AFP
Finland's capital will introduce tough new coronavirus restrictions, the city's mayor said on Tuesday, after a sharp uptick in coronavirus cases.
AFP

Finland's capital will introduce tough new coronavirus restrictions, the city's mayor said on Tuesday, after a sharp uptick in coronavirus cases.

High schools, libraries and swimming pools will be closed and public events banned outright in Helsinki due to the "worrying" situation, Mayor Jan Vapaavuori told a press conference.

"We propose to use the full range of measures within the city's powers," Vapaavuori said, warning that health care and contact-tracing services were at risk of being overwhelmed.

He said further details of the restrictions, such as the date they will take effect, would be announced at the end of the week.
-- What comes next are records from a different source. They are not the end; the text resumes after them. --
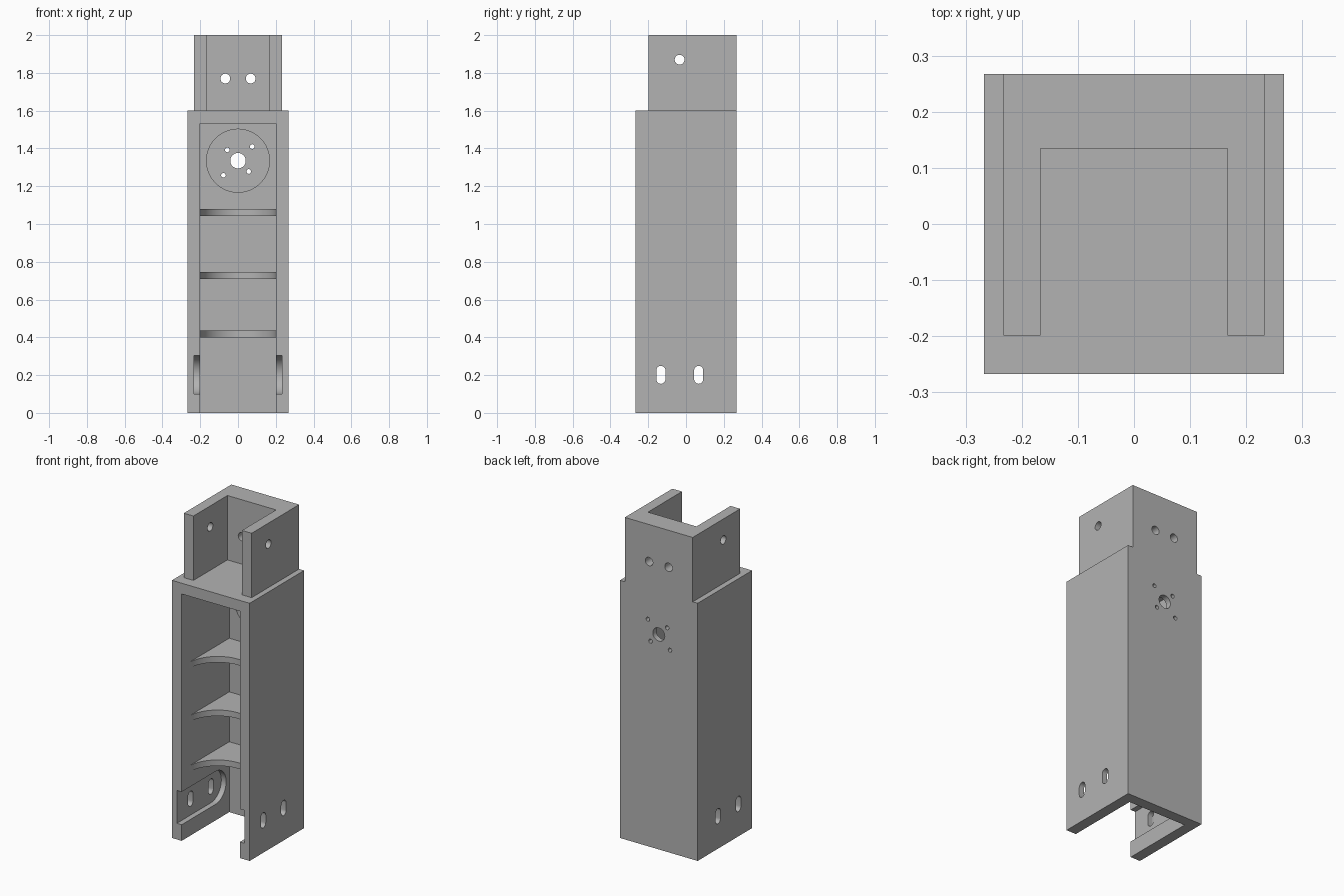
import bpy, bmesh
from math import pi, sin, cos, radians

if "Cube" in bpy.data.objects:
    bpy.data.objects.remove(bpy.data.objects["Cube"], do_unlink=True)

gray = bpy.data.materials.new("plain gray")
gray.use_nodes = True
gray.diffuse_color = (0.45, 0.45, 0.45, 1)
gray.node_tree.nodes["Principled BSDF"].inputs["Base Color"].default_value = gray.diffuse_color


def arc(cx, cy, r, start, end, n):
    """Points along an arc, angles in radians."""
    return [(cx + r * cos(start + (end - start) * i / n),
             cy + r * sin(start + (end - start) * i / n)) for i in range(n + 1)]


def circle(cx, cy, r, n=32):
    return arc(cx, cy, r, 0, 2 * pi, n)[:-1]


def rect(x0, x1, y0, y1):
    return [(x0, y0), (x1, y0), (x1, y1), (x0, y1)]


def prism(name, outline, axis, lo, hi):
    """Extrude an outline along an axis: X uses (y, z), Y uses (x, z), Z uses (x, y)."""
    place = {"X": lambda a, b, d: (d, a, b),
             "Y": lambda a, b, d: (a, d, b),
             "Z": lambda a, b, d: (a, b, d)}[axis]
    bm = bmesh.new()
    bottom = [bm.verts.new(place(a, b, lo)) for a, b in outline]
    top = [bm.verts.new(place(a, b, hi)) for a, b in outline]
    bm.faces.new(bottom)
    bm.faces.new(top)
    for i in range(len(outline)):
        j = (i + 1) % len(outline)
        bm.faces.new((bottom[i], bottom[j], top[j], top[i]))
    bmesh.ops.recalc_face_normals(bm, faces=bm.faces)
    mesh = bpy.data.meshes.new(name)
    bm.to_mesh(mesh)
    bm.free()
    mesh.materials.append(gray)
    ob = bpy.data.objects.new(name, mesh)
    bpy.context.collection.objects.link(ob)
    return ob


def activate(ob):
    bpy.ops.object.select_all(action="DESELECT")
    ob.select_set(True)
    bpy.context.view_layer.objects.active = ob


def cut(target, outline, axis, lo, hi):
    """Subtract an extruded outline from the target."""
    cutter = prism("cutter", outline, axis, lo, hi)
    cutter.hide_render = True
    mod = target.modifiers.new("cut", "BOOLEAN")
    mod.operation = "DIFFERENCE"
    mod.solver = "EXACT"
    mod.object = cutter
    activate(target)
    bpy.ops.object.modifier_apply(modifier=mod.name)
    bpy.data.objects.remove(cutter, do_unlink=True)


def smooth(ob):
    activate(ob)
    bpy.ops.object.shade_smooth_by_angle(angle=radians(30))


H = 0.267    # half width of the housing
IN = 0.2     # half width of its cavity

# Housing, open at the front and the bottom
housing = prism("housing", rect(-H, H, -H, H), "Z", 0, 1.6)
cut(housing, rect(-IN, IN, -0.1, 1.533), "Y", -0.4, IN)

# Round motor seat, shaft hole and screw holes in the back wall
cut(housing, circle(0, 1.335, 0.167, 64), "Y", 0.1, 0.233)
cut(housing, circle(0, 1.335, 0.041), "Y", 0.1, 0.4)
for x, z in ((-0.057, 1.392), (0.075, 1.41), (0.057, 1.278), (-0.077, 1.258)):
    cut(housing, circle(x, z, 0.0125, 16), "Y", 0.1, 0.4)

# Round-ended channels on the inner side walls, open at the front
channel = [(-0.4, 0.1)] + arc(0.067, 0.202, 0.102, -pi / 2, pi / 2, 24) + [(-0.4, 0.304)]
cut(housing, channel, "X", -0.233, 0.233)

# Upright slots through both side walls
for y in (-0.133, 0.067):
    slot = arc(y, 0.225, 0.024, 0, pi, 12) + arc(y, 0.178, 0.024, pi, 2 * pi, 12)
    cut(housing, slot, "X", -0.4, 0.4)
smooth(housing)

# Shelves with a half-round front edge
shelf_outline = [(-IN, IN)] + arc(0, -IN, IN, pi, 0, 48) + [(IN, IN)]
for level, z in (("lower", 0.4), ("middle", 0.71), ("upper", 1.043)):
    smooth(prism(level + "_shelf", shelf_outline, "Z", z, z + 0.037))

# U-shaped bracket on top with bolt holes
bracket = prism("top_bracket", [(-0.233, -0.199), (-0.167, -0.199), (-0.167, 0.135),
                                (0.167, 0.135), (0.167, -0.199), (0.233, -0.199),
                                (0.233, H), (-0.233, H)], "Z", 1.6, 2)
cut(bracket, circle(-0.034, 1.87, 0.026), "X", -0.4, 0.4)
for x in (-0.067, 0.067):
    cut(bracket, circle(x, 1.77, 0.026), "Y", 0, 0.4)
smooth(bracket)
Large-scale infections in institutions such as care homes and homeless shelters in Helsinki in recent days have also demonstrated the need for stricter measures, Vapaavuori said, adding that "too many people" have been ignoring the recommendations so far.

Helsinki is currently under a light-touch regime of controls which include voluntary limits on private indoor events and recommended use of masks in some situations.

Restrictions on restaurants and bars, or on freedom of movement, will have to be introduced by central government.

On Monday, Prime Minister Sanna Marin warned that a new state of emergency could be declared if current regional measures are not effective. That would allow for a repeat of measures such as the blockade of the Helsinki region between March and April this year.

Juha Tuominen, head of the capital region's health authority, noted "a sizeable jump in infections" with 1,533 new confirmed COVID-19 cases in the capital this week, compared to 992 the previous week.

Finland's nationwide incidence rate continues to be by far the lowest in the EU, with 69 new cases per 100,000 people detected in the last fortnight, although it has risen from the low forties at the start of November.

However the rate in and around the capital is currently significantly higher, at 155.8 new cases per 100,000 population.


Special Reports
Top